[Start of Attachment]
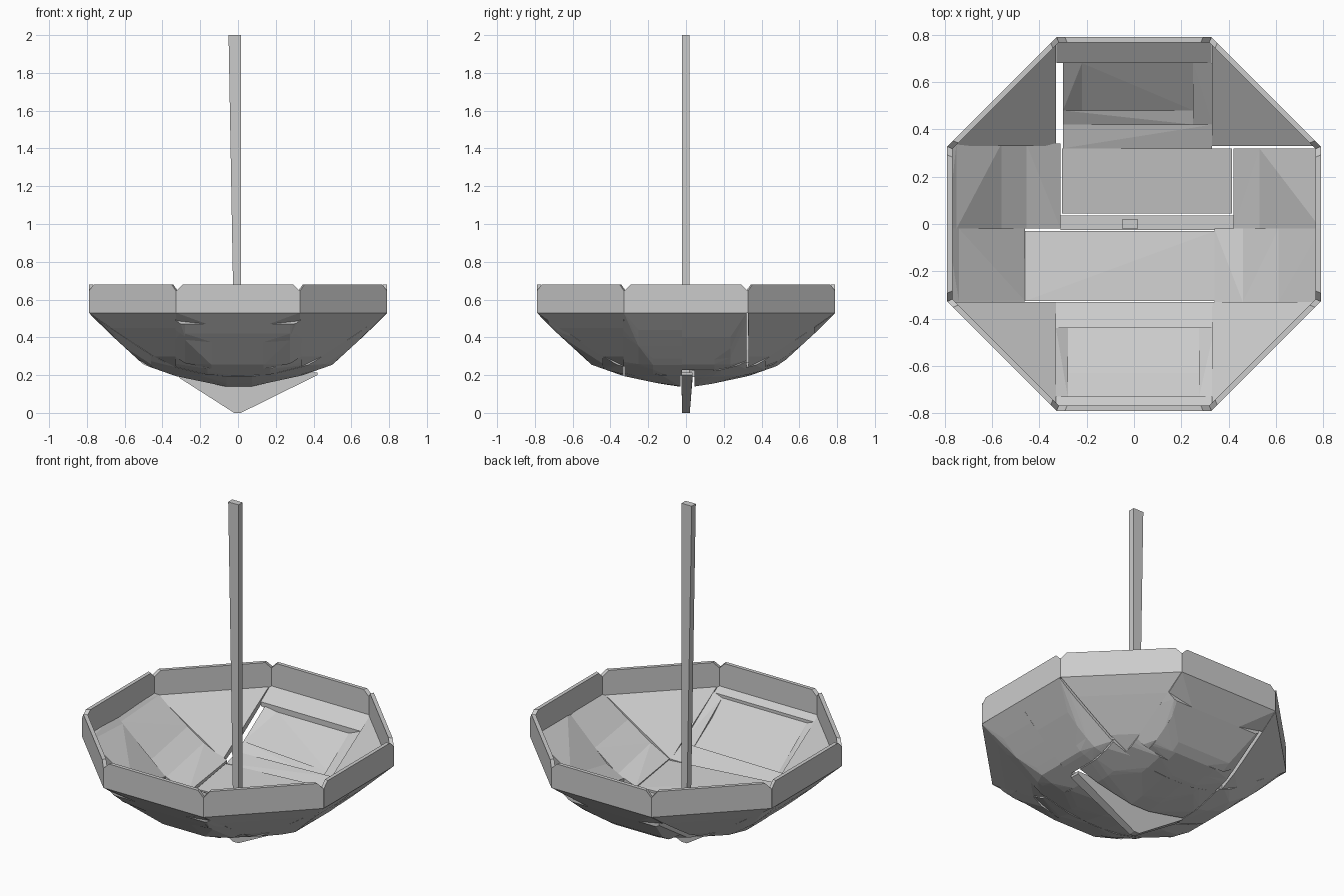
import bpy, bmesh, math
from mathutils import Matrix, Vector

if "Cube" in bpy.data.objects:
    bpy.data.objects.remove(bpy.data.objects["Cube"])

R = 0.79
# lower profile of the bowl: (octagon radius, height)
PROFILE = [(0, 0.125), (0.33, 0.195), (0.5, 0.255), (0.68, 0.42), (R, 0.53)]


def oct_r(x, y):
    x, y = abs(x), abs(y)
    return max(x, y, (x + y) / math.sqrt(2))


def height(r):
    for (a, za), (b, zb) in zip(PROFILE, PROFILE[1:]):
        if r <= b:
            return za + (zb - za) * (r - a) / (b - a)
    return PROFILE[-1][1]


def hull(name, pts, matrix=Matrix()):
    bm = bmesh.new()
    for p in pts:
        bm.verts.new(matrix @ Vector(p))
    bmesh.ops.remove_doubles(bm, verts=bm.verts[:], dist=0.001)
    res = bmesh.ops.convex_hull(bm, input=bm.verts[:])
    junk = {g for g in res['geom_interior'] + res['geom_unused']
            if isinstance(g, bmesh.types.BMVert)}
    bmesh.ops.delete(bm, geom=list(junk), context='VERTS')
    bmesh.ops.dissolve_limit(bm, angle_limit=0.02, verts=bm.verts[:], edges=bm.edges[:])
    bmesh.ops.recalc_face_normals(bm, faces=bm.faces[:])
    me = bpy.data.meshes.new(name)
    bm.to_mesh(me)
    bm.free()
    ob = bpy.data.objects.new(name, me)
    bpy.context.collection.objects.link(ob)
    return ob


def shell_piece(name, x0, x1, y0, y1, t=0.025, n=4):
    """Convex slab covering one rectangle of the octagonal bowl."""
    pts = []
    for i in range(n + 1):
        for j in range(n + 1):
            x, y = x0 + (x1 - x0) * i / n, y0 + (y1 - y0) * j / n
            r = oct_r(x, y)
            if r > R:
                x, y, r = x * R / r, y * R / r, R
            z = height(r)
            pts += [(x, y, z), (x, y, z + t)]
    hull(name, pts)


# rim panels, one per octagon side
for k in range(8):
    pts = []
    for s in (-1, 1):
        for depth in (0, 0.022):
            y = -R + depth
            w = 0.327 - depth * 0.4
            pts += [(s * w, y, 0.53), (s * w, y, 0.645), (s * (w - 0.035), y, 0.68)]
    hull("rim_panel", pts, Matrix.Rotation(k * math.pi / 4, 4, 'Z'))

# diagonal triangular walls
for sx in (-1, 1):
    for sy in (-1, 1):
        shell_piece("corner_wall", sx * 0.33, sx * R, sy * 0.33, sy * R)

# front wall strips and side frames
for a, b in ((0.73, 0.63), (0.63, 0.5), (0.5, 0.44)):
    shell_piece("front_wall_strip", -0.28, 0.275, -a, -b)
shell_piece("front_wall_top", -0.327, 0.327, -R, -0.73)
shell_piece("front_wall_bottom", -0.33, 0.34, -0.44, -0.33)
shell_piece("front_wall_frame", -0.33, -0.28, -0.73, -0.44)
shell_piece("front_wall_frame", 0.275, 0.34, -0.73, -0.44)

# back wall strips
shell_piece("back_wall_top", -0.327, 0.327, 0.68, R)
shell_piece("back_wall_strip", -0.22, 0.25, 0.48, 0.68)
shell_piece("back_wall_frame", -0.30, -0.22, 0.48, 0.68)
shell_piece("back_wall_frame", 0.25, 0.33, 0.42, 0.68)
shell_piece("back_wall_ledge", -0.30, 0.25, 0.42, 0.48)
shell_piece("back_wall_bottom", -0.30, 0.33, 0.32, 0.42)

# left and right wall strips, split at the middle
for name, y0, y1, cuts in (
        ("left_wall_front", -0.327, -0.02, (-R, -0.74, -0.46)),
        ("left_wall_back", -0.02, 0.34, (-R, -0.75, -0.56, -0.455, -0.31)),
        ("right_wall_front", -0.33, -0.02, (0.34, 0.46, 0.61, R)),
        ("right_wall_back", -0.02, 0.32, (0.42, 0.53, R))):
    for x0, x1 in zip(cuts, cuts[1:]):
        shell_piece(name, x0, x1, y0, y1)

# bowl floor slabs
shell_piece("floor_front", -0.46, 0.34, -0.325, -0.03, 0.02, 6)
shell_piece("floor_back", -0.305, 0.415, 0.045, 0.32, 0.02, 6)

# pointed keel under the floor
keel = []
for y, yb in ((-0.025, -0.02), (0.035, 0.02)):
    keel += [(-0.31, y, 0.185), (-0.31, y, 0.21), (0.42, y, 0.2), (0.42, y, 0.215),
             (-0.02, yb, 0), (0.015, yb, 0)]
hull("bottom_keel", keel)

# hanging pole, slightly wider at the top
hull("pole", [(x, y, z) for z, l in ((0.2, -0.018), (2.0, -0.05))
              for x in (l, 0.017) for y in (-0.02, 0.018)])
[End of Attachment]
**What this task involves:**
State how many lines of the listing hold the string "bmesh"; reply with the number and nothing else.

**Solved exercise:**
8